According to well-informed sources, representatives of a number of western countries recently met at the German capital of Berlin to discuss the situation in Sudan, in particular after the ruling National Congress Party (NCP) turned down an invitation by the AU mediation team to attend a preparatory National Dialogue meeting in Addis Ababa at the end of March.
The sources told Radio Dabanga that there is a consensus among the western countries not to acknowledge the outcomes of the presidential and parliamentary election, announced by the National Election Commission today. It was agreed to accept the new Sudanese government as a “de facto government”.
They also discussed the new approach for dealing with the Sudanese crises within the framework of the National Dialogue, based on new priorities identified by the AU High-level Implementation Panel (AUHIP) for Sudan.
The AU mediation team, chaired by former South-African President Thabo Mbeki, plans to focus on humanitarian issues and the protection of civilians through “a comprehensive cessation of hostilities, including a cessation of aerial bombardments, and a guaranty for humanitarian access to those in need”, as well on “the restoration of basic human rights, fundamental freedoms, and the release of the political detainees”.

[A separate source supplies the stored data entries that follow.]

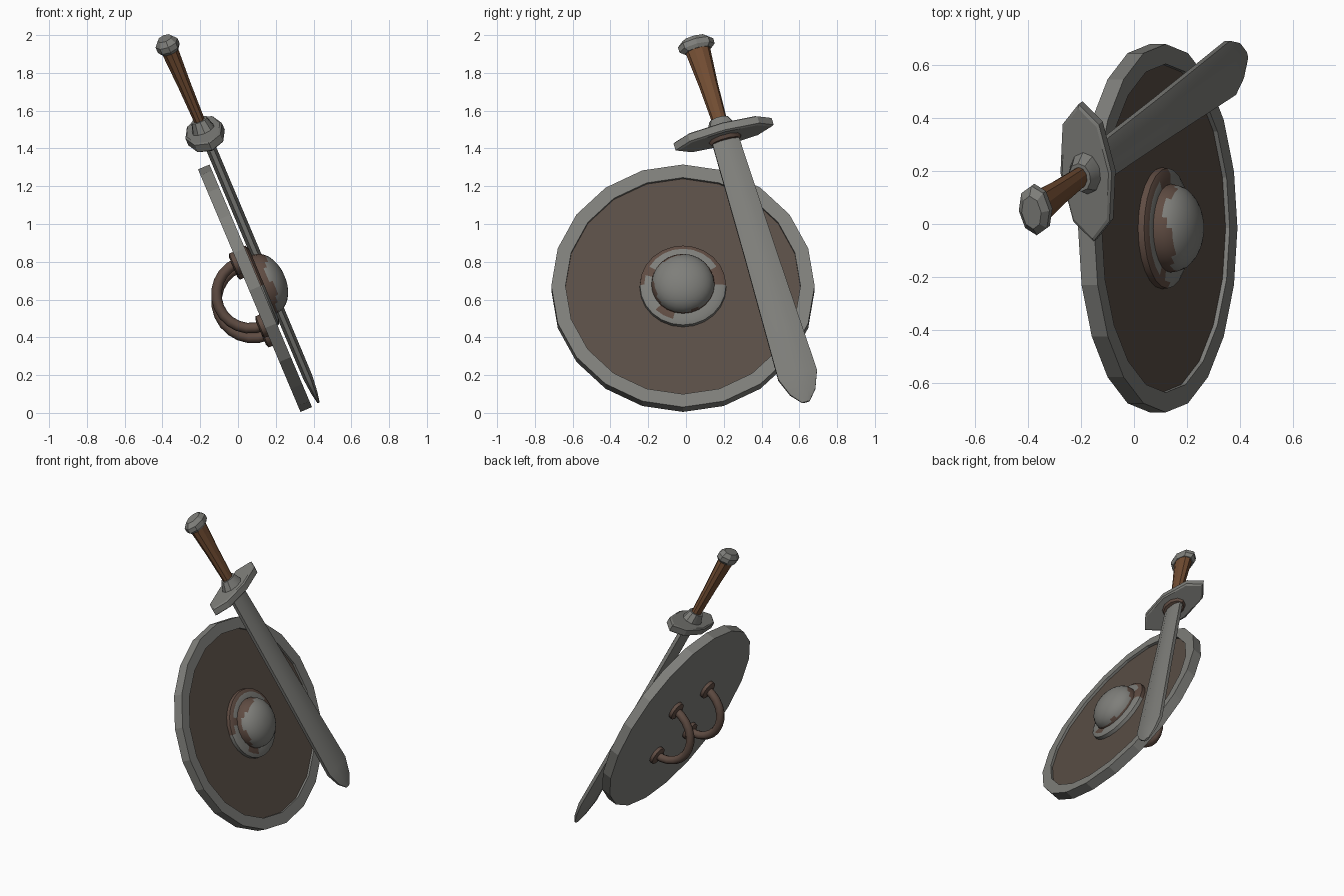
import bpy, bmesh, math
from mathutils import Matrix, Vector

if "Cube" in bpy.data.objects:
    bpy.data.objects.remove(bpy.data.objects["Cube"])


def material(name, rgb):
    m = bpy.data.materials.new(name)
    m.diffuse_color = (*rgb, 1)
    m.use_nodes = True
    m.node_tree.nodes["Principled BSDF"].inputs["Base Color"].default_value = m.diffuse_color
    return m


STEEL = material("steel grey", (0.21, 0.21, 0.195))
WOOD = material("dark wood", (0.1, 0.075, 0.06))
GRIP = material("leather brown", (0.17, 0.075, 0.033))
RUST = material("rust brown", (0.115, 0.072, 0.055))


def frame(x, y, z, o):
    return Matrix((x, y, z, o)).transposed()


def frame4(x, y, z, o):
    m = Matrix.Identity(4)
    for c, v in enumerate((x, y, z, o)):
        for r in range(3):
            m[r][c] = v[r]
    return m


# leaning frames: shield (across, up, outward) and sword lying parallel to it
TILT = math.radians(22.9)
S, C = math.sin(TILT), math.cos(TILT)
SHIELD = frame4((0, 1, 0), (-S, 0, C), (C, 0, S), (0.09, -0.016, 0.66))
A = math.radians(15.8)
s, c = math.sin(A), math.cos(A)
SWORD = SHIELD @ frame4((c, s, 0), (0, 0, -1), (-s, c, 0), (0.215, 0.854, 0.074))


def build(name, rings, matrix, mats, rule=None, angle=35):
    """Skin a list of closed point rings, cap both ends, colour by rule."""
    bm = bmesh.new()
    vs = [[bm.verts.new(p) for p in r] for r in rings]
    n = len(vs[0])
    for a, b in zip(vs, vs[1:]):
        for i in range(n):
            j = (i + 1) % n
            bm.faces.new((a[i], a[j], b[j], b[i]))
    bm.faces.new(vs[0][::-1])
    bm.faces.new(vs[-1])
    bmesh.ops.recalc_face_normals(bm, faces=bm.faces)
    if rule:
        for f in bm.faces:
            f.material_index = rule(f.calc_center_median(), f.normal)
    me = bpy.data.meshes.new(name)
    bm.transform(matrix)
    bm.to_mesh(me)
    bm.free()
    for m in mats:
        me.materials.append(m)
    ob = bpy.data.objects.new(name, me)
    bpy.context.collection.objects.link(ob)
    if angle:
        bpy.ops.object.select_all(action='DESELECT')
        ob.select_set(True)
        bpy.context.view_layer.objects.active = ob
        bpy.ops.object.shade_smooth_by_angle(angle=math.radians(angle))
    return ob


def loft(sections, n, off=(0, 0), turn=0.0):
    """Rings of n points from (z, half width x, half width y)."""
    out = []
    for z, rx, ry in sections:
        out.append([Vector((off[0] + rx * math.cos(turn + 2 * math.pi * i / n),
                            off[1] + ry * math.sin(turn + 2 * math.pi * i / n), z))
                    for i in range(n)])
    return out


# shield board: steel rim and back, recessed wooden face
build("shield", loft([(z, r, r) for r, z in
                      ((0.697, -0.033), (0.697, 0.033), (0.622, 0.033), (0.622, 0.016))], 20),
      SHIELD, [STEEL, WOOD],
      lambda p, nrm: int(nrm.z > 0.9 and p.xy.length < 0.3), angle=15)


# boss flange with rust patches
def flange_rust(p, nrm):
    a = math.atan2(p.y, p.x)
    if p.xy.length > 0.205:
        return int(p.y > 0.02)
    return int(math.sin(3 * a + 0.8) + math.sin(5 * a) > 1.0)


build("boss_flange", loft([(z, r, r) for r, z in
                           ((0.23, 0.01), (0.228, 0.04), (0.205, 0.052), (0.15, 0.052))], 24),
      SHIELD, [STEEL, RUST], flange_rust)


# boss dome, rusty around its base
def dome_rust(p, nrm):
    a = math.atan2(p.y, p.x)
    edge = 0.085 + 0.022 * math.sin(a - 0.4) + 0.012 * math.sin(4 * a)
    return int(p.z < edge)


dome = [(0.045, 0.168, 0.168)]
for k in range(9):
    t = math.radians(10 * k + 2)
    dome.append((0.06 + 0.11 * math.sin(t), 0.166 * math.cos(t), 0.166 * math.cos(t)))
build("boss_dome", loft(dome, 24), SHIELD, [STEEL, RUST], dome_rust)


# two arm handles on the back, each an arched bar with round feet
for tag, y, u, R in (("left", 0.13, -0.06, 0.195), ("right", -0.21, -0.02, 0.18)):
    rings = []
    for k in range(13):
        t = math.pi * k / 12
        radial = Vector((0, math.cos(t), -math.sin(t)))
        mid = Vector((y, u, -0.035)) + radial * R
        rings.append([mid + 0.028 * (radial * math.cos(q) + Vector((1, 0, 0)) * math.sin(q))
                      for q in (2 * math.pi * i / 8 for i in range(8))])
    build("handle_" + tag, rings, SHIELD, [RUST], angle=50)
    for end in (-1, 1):
        build("handle_foot_" + tag, loft([(-0.03, 0.062, 0.062), (-0.055, 0.062, 0.062),
                                          (-0.063, 0.045, 0.045)],
                                         12, (y, u + end * R)), SHIELD, [RUST])

# sword blade, widening towards a blunt point
build("blade", loft([(0.0, 0.078, 0.03), (-0.7, 0.093, 0.03), (-1.44, 0.115, 0.028),
                     (-1.54, 0.075, 0.018), (-1.60, 0.022, 0.007)], 8, turn=math.pi / 8),
      SWORD, [STEEL], angle=40)

# crossguard: stretched octagon
build("crossguard", loft([(-0.027, 0.255, 0.095), (-0.02, 0.27, 0.105),
                          (0.02, 0.27, 0.105), (0.027, 0.255, 0.095)], 8),
      SWORD, [STEEL], angle=20)

# collars on both sides of the guard
build("upper_collar", loft([(0.02, 0.085, 0.065), (0.05, 0.072, 0.055), (0.085, 0.055, 0.045)], 10),
      SWORD, [STEEL])
build("lower_collar", loft([(-0.045, 0.08, 0.05), (-0.02, 0.092, 0.065)], 10),
      SWORD, [RUST])

# grip flaring towards the pommel
build("grip", loft([(0.07, 0.04, 0.03), (0.3, 0.051, 0.037), (0.515, 0.068, 0.048)], 10),
      SWORD, [GRIP], angle=25)

# pommel
build("pommel", loft([(0.497, 0.075, 0.052), (0.515, 0.097, 0.063), (0.545, 0.097, 0.063),
                      (0.572, 0.065, 0.04)], 8), SWORD, [STEEL], angle=20)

The approach is based on “one-track negotiations” between the Sudanese government and the opposition forces, building on a new AU Peace and Security Council resolution, to be supported by a new UN Security Council “binding resolution under Chapter VII”.